When Calvin Klein issued CKOne in 1994, they were very successful at conveying the idea that that was the scent meant to define a new generation who possessed no clear gender preferences, neatly summarized as being "unisex" or "androgynous". Twenty years later or so, the brand want to capture the attention of Millenials with CK2 as at the core they're a generational brand, yet one wonders whether "unisex" is still apt a term in a world which has become much more fluid regarding gender preferences...
It feels a bit dated by now. Gender has become such a nuanced palette of meaning that you could be anything you wish to express in that regard, just like you choose the color(s) of hair that you want.
"This is one gender-free fragrance for a man or a woman, without prejudices, to unite and create an experience that can be shared together in love, lust and friendship.
To be honest, Calvin Klein are now, as you can see, using the phrase "gender-free" to tout their wares, but it is clear that people in 2015 are not gender-free, in the sense that you could be a bit aseptic regarding external sexual signs in the 1990s. On the contrary, people are evolving to become hyper selective regarding their gender personality - and even bodies.

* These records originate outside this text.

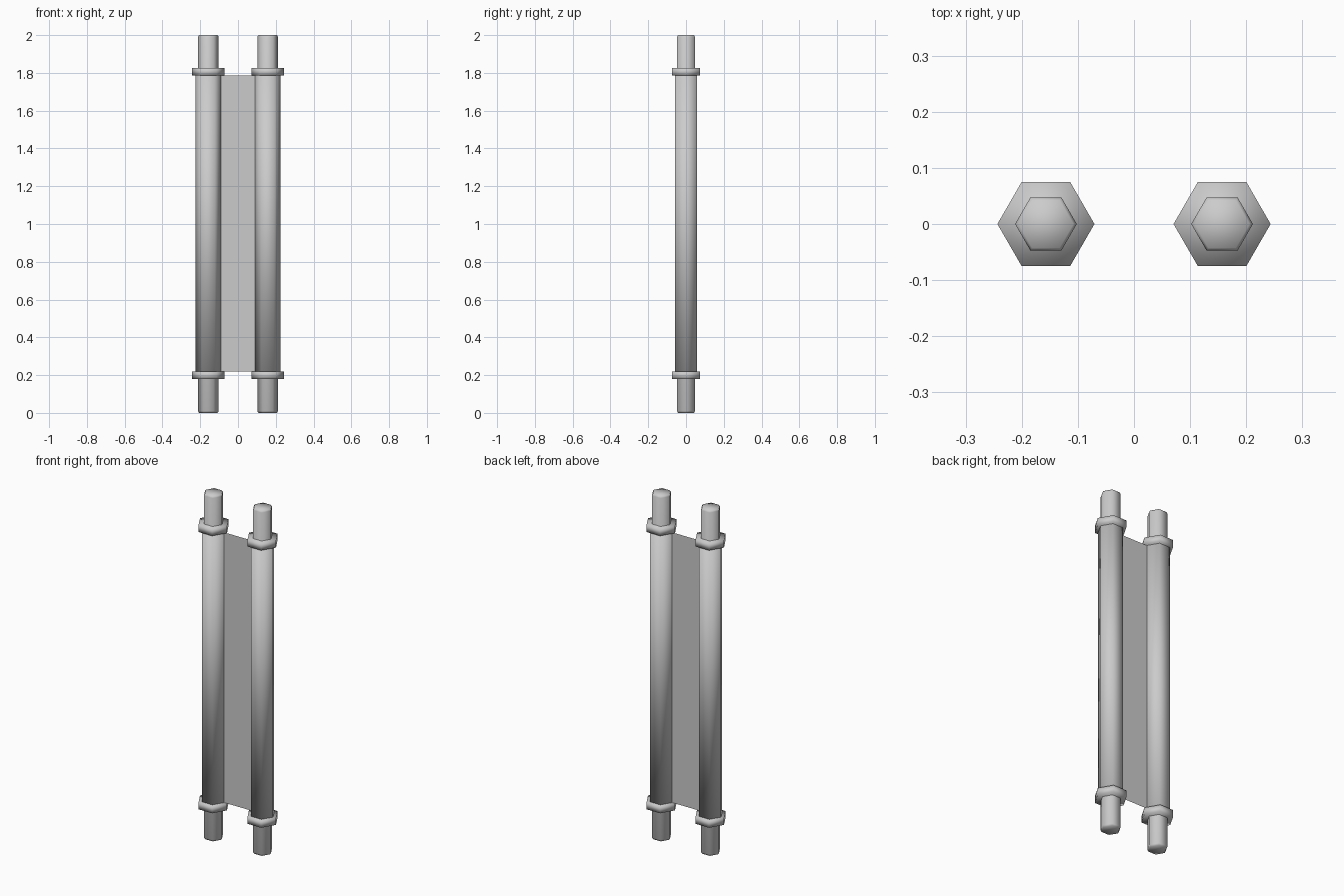
import bpy
import bmesh
from math import cos, sin, pi

cube = bpy.data.objects.get("Cube")
if cube:
    bpy.data.objects.remove(cube)

grey = bpy.data.materials.new("plain_grey")
grey.use_nodes = True
colour = (0.6, 0.6, 0.6, 1)
grey.diffuse_color = colour
grey.node_tree.nodes["Principled BSDF"].inputs["Base Color"].default_value = colour

SPACING = 0.157
SIDES = 6


def add_object(name, bm):
    mesh = bpy.data.meshes.new(name)
    bmesh.ops.recalc_face_normals(bm, faces=bm.faces)
    for face in bm.faces:
        face.smooth = True
    bm.to_mesh(mesh)
    bm.free()
    mesh.materials.append(grey)
    obj = bpy.data.objects.new(name, mesh)
    bpy.context.collection.objects.link(obj)
    return obj


def hex_prism(name, x, profile):
    """Six-sided column from (radius, height) pairs, closed at both ends."""
    bm = bmesh.new()
    rings = []
    for radius, z in profile:
        angles = [2 * pi * i / SIDES for i in range(SIDES)]
        rings.append([bm.verts.new((x + radius * cos(a), radius * sin(a), z)) for a in angles])
    for low, high in zip(rings, rings[1:]):
        for i in range(SIDES):
            j = (i + 1) % SIDES
            bm.faces.new((low[i], low[j], high[j], high[i]))
    bm.faces.new(rings[0])
    bm.faces.new(rings[-1])
    return add_object(name, bm)


for side, x in (("left", SPACING), ("right", -SPACING)):
    # Rod with softened ends
    hex_prism(f"{side}_rod", x, [(0.049, 0), (0.055, 0.01), (0.055, 1.99), (0.049, 2)])
    # Rolled sheet around the rod
    hex_prism(f"{side}_roll", x, [(0.068, 0.2), (0.068, 1.8)])
    # Collars at both ends of the roll
    for level, z in (("lower", 0.2), ("upper", 1.806)):
        hex_prism(f"{side}_{level}_collar", x, [(0.0865, z - 0.02), (0.0865, z + 0.02)])

# Open sheet stretched between the rolls
bm = bmesh.new()
edge = SPACING - 0.06
bm.faces.new([bm.verts.new((x, 0, z)) for x, z in
              ((-edge, 0.22), (edge, 0.22), (edge, 1.785), (-edge, 1.785))])
add_object("open_sheet", bm)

So, in a way, you feel that CK2 could not smell as clean and airy as CKOne. Why is that? Because today people are ready to surgically make appear their inner gender, or not. It could be relatively simple as in, you have the body of a man but feel you're really a woman (Caitlin Jenner), or it can be more complex such as you have the body of a woman, feel like a man but want to remain physically a woman (Courtney Love). It could be even more complicated than that.
Rather than "minimalism" where gender culture is concerned, we want to point out that we're living in a very "baroque" era, where gender cultures are concerned.
CK2 by IFF replays the fresh card however. It's also said to be urban and woody. It's also about multicultural fusion tastes. Top notes are wasabi mustard, mandarin and violet leaf absolute leading to a heart of wet cobblestones, orris concrete and rose absolute while the base rests on vetiver, incense and sandalwood.
SRP: 1 oz. for $40, 1.7 oz. for $55 and 3.4 oz. for $75 -- as well as a rollerball, $18, and a pocket spray, $20.